Your doctor may ask you to keep a sleep diary for around a week. A sleep diary is a record of your specific sleep problems, the times when you fall asleep and wake up, and other observations related to your sleep habits.
A blood test is not usually needed to confirm an insomnia diagnosis. However, your doctor may recommend laboratory tests if they suspect that underlying health issues are to blame for your symptoms.
Typically, a sleep study is not required either. But a sleep study can help doctors detect other sleep disorders that could contribute to your insomnia, such as obstructive sleep apnea.
Tips to Prevent Insomnia
Preventing insomnia involves cultivating healthy sleep habits. Making several lifestyle changes can improve your sleep hygiene.
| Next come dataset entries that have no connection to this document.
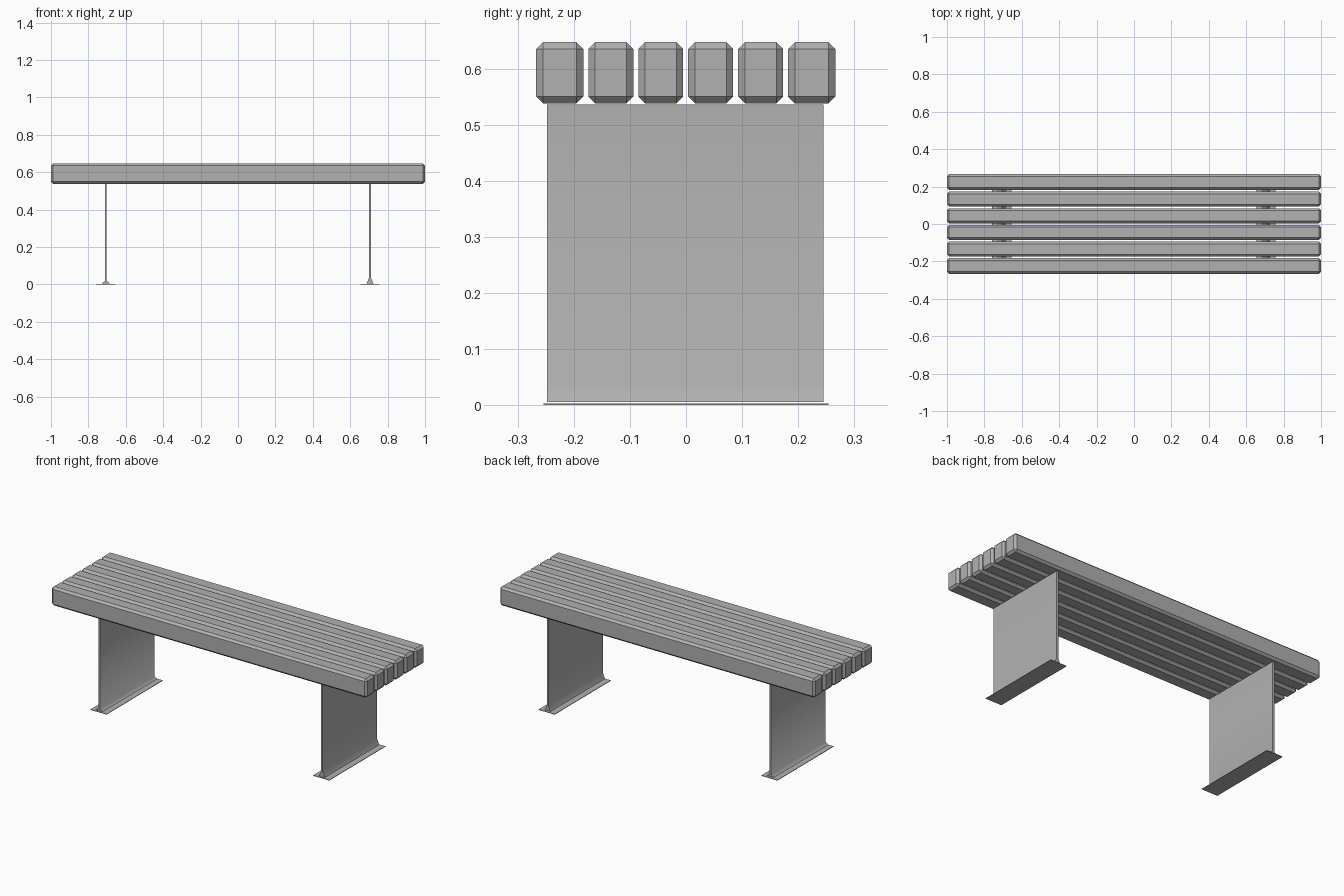
import bpy, bmesh, math

if "Cube" in bpy.data.objects:
    bpy.data.objects.remove(bpy.data.objects["Cube"])

grey = bpy.data.materials.new("dark_grey")
grey.diffuse_color = (0.44, 0.44, 0.44, 1)
grey.use_nodes = True
grey.node_tree.nodes["Principled BSDF"].inputs["Base Color"].default_value = grey.diffuse_color


def finish(bm, name):
    bmesh.ops.recalc_face_normals(bm, faces=bm.faces)
    mesh = bpy.data.meshes.new(name)
    bm.to_mesh(mesh)
    bm.free()
    mesh.materials.append(grey)
    obj = bpy.data.objects.new(name, mesh)
    bpy.context.collection.objects.link(obj)
    return obj


def box(name, lo, hi, bevel=0.0):
    bm = bmesh.new()
    bmesh.ops.create_cube(bm, size=1)
    for v in bm.verts:
        v.co = [(a + b) / 2 + c * (b - a) for a, b, c in zip(lo, hi, v.co)]
    if bevel:
        bmesh.ops.bevel(bm, geom=bm.edges[:], offset=bevel, segments=1,
                        affect='EDGES', profile=0.5)
    return finish(bm, name)


def extrude_y(name, profile, y0, y1):
    bm = bmesh.new()
    face = bm.faces.new([bm.verts.new((x, y0, z)) for x, z in profile])
    new = bmesh.ops.extrude_face_region(bm, geom=[face])["geom"]
    bmesh.ops.translate(bm, vec=(0, y1 - y0, 0),
                        verts=[g for g in new if isinstance(g, bmesh.types.BMVert)])
    return finish(bm, name)


# Six chamfered seat slats, the outer two slightly wider
slats = [(-0.267, -0.183), (-0.174, -0.094), (-0.085, -0.005),
         (0.004, 0.084), (0.093, 0.173), (0.182, 0.266)]
for i, (y0, y1) in enumerate(slats):
    box(f"seat_slat_{i + 1}", (-1, y0, 0.538), (1, y1, 0.647), 0.012)

# Plate legs flaring out softly at the foot, each over a thin floor plate
for side, x, flare_w, flare_h in (("left", -0.707, 0.021, 0.018),
                                  ("right", 0.706, 0.018, 0.036)):
    t = 0.005
    half = [(flare_w, 0.006), (t, flare_h), (t, 0.536)]
    profile = [(x + dx, z) for dx, z in half] + [(x - dx, z) for dx, z in reversed(half)]
    leg = extrude_y(f"{side}_leg", profile, -0.248, 0.245)
    leg.data.shade_smooth()
    leg.data.set_sharp_from_angle(angle=math.radians(60))
    box(f"{side}_foot_plate", (x - 0.051, -0.254, 0), (x + 0.051, 0.254, 0.003))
- Exercise daily: Getting at least 30 minutes of exercise each day can make it easier to fall asleep at night. But avoid exercising too close to bedtime, which can keep you awake.
- Avoid napping late in the day: Naps can make it harder to fall asleep at night if taken too late in the day. If you need a daytime nap, try to keep it under 30 minutes and take it at least eight hours before bedtime.
- Create a quiet, dark, and comfortable sleep environment: Making a comfortable sleep environment can help promote better sleep. Accessories such as white noise machines, blackout curtains, sleeping masks, and fans can help block out distractions.
- Keep a consistent sleep routine: For better sleep, stay on a regular sleep schedule. Even on the weekends, try to wake up and go to bed at consistent times every day.
- Avoid food and drinks that impact sleep: Stay away from caffeine in the afternoon and evening. Also, try to not drink alcohol or eat large meals too late in the day.
- Limit electronics before bedtime: Computer screens, TVs, cell phones, and tablets emit light that can signal the brain to stay awake.
- Don’t stay in bed if you can’t sleep: Get out of bed if you can’t sleep after 30 minutes of trying. Instead, try reading, meditating, or doing another quiet activity until you feel sleepy.
Frequently Asked Questions About Insomnia
Is Insomnia a Symptom of COVID-19?
Many people diagnosed with COVID-19 have sleep problems like insomnia during the course of their infection. Difficulty sleeping can result from COVID-19 symptoms like nighttime cough, fever, and shortness of breath, as well as from medications. Additionally, people who have recovered from a COVID-19 frequently complain of insomnia, sometimes for months afterward.
What Is Fatal Insomnia?
Unlike short-term or chronic insomnia, fatal insomnia is an exceptionally rare, incurable disease. Fatal insomnia is marked by progressively worsening insomnia, as well as changes in heart rate, blood pressure, and cognition.
What Is the Difference Between Insomnia and Insufficient Sleep?
While both insomnia and insufficient sleep can cause similar symptoms, these conditions are diagnosed and treated differently.
Insomnia involves trouble sleeping that affects daytime functioning, even if a person has enough opportunity and time to sleep. By contrast, insufficient sleep is caused by not having enough chances for sleep or by not spending enough time in bed. Unlike those with insomnia, people with insufficient sleep can usually fall asleep when they have the opportunity.
How Much Sleep Do I Need?
The average adult needs seven to nine hours of sleep every night. Younger children require more sleep, while older adults may need fewer hours at night.
Insomnia can prevent someone from getting the recommended amount of sleep. If you have insomnia symptoms, getting an accurate diagnosis from a doctor and a personalized treatment plan can help you feel refreshed and improve your health as well.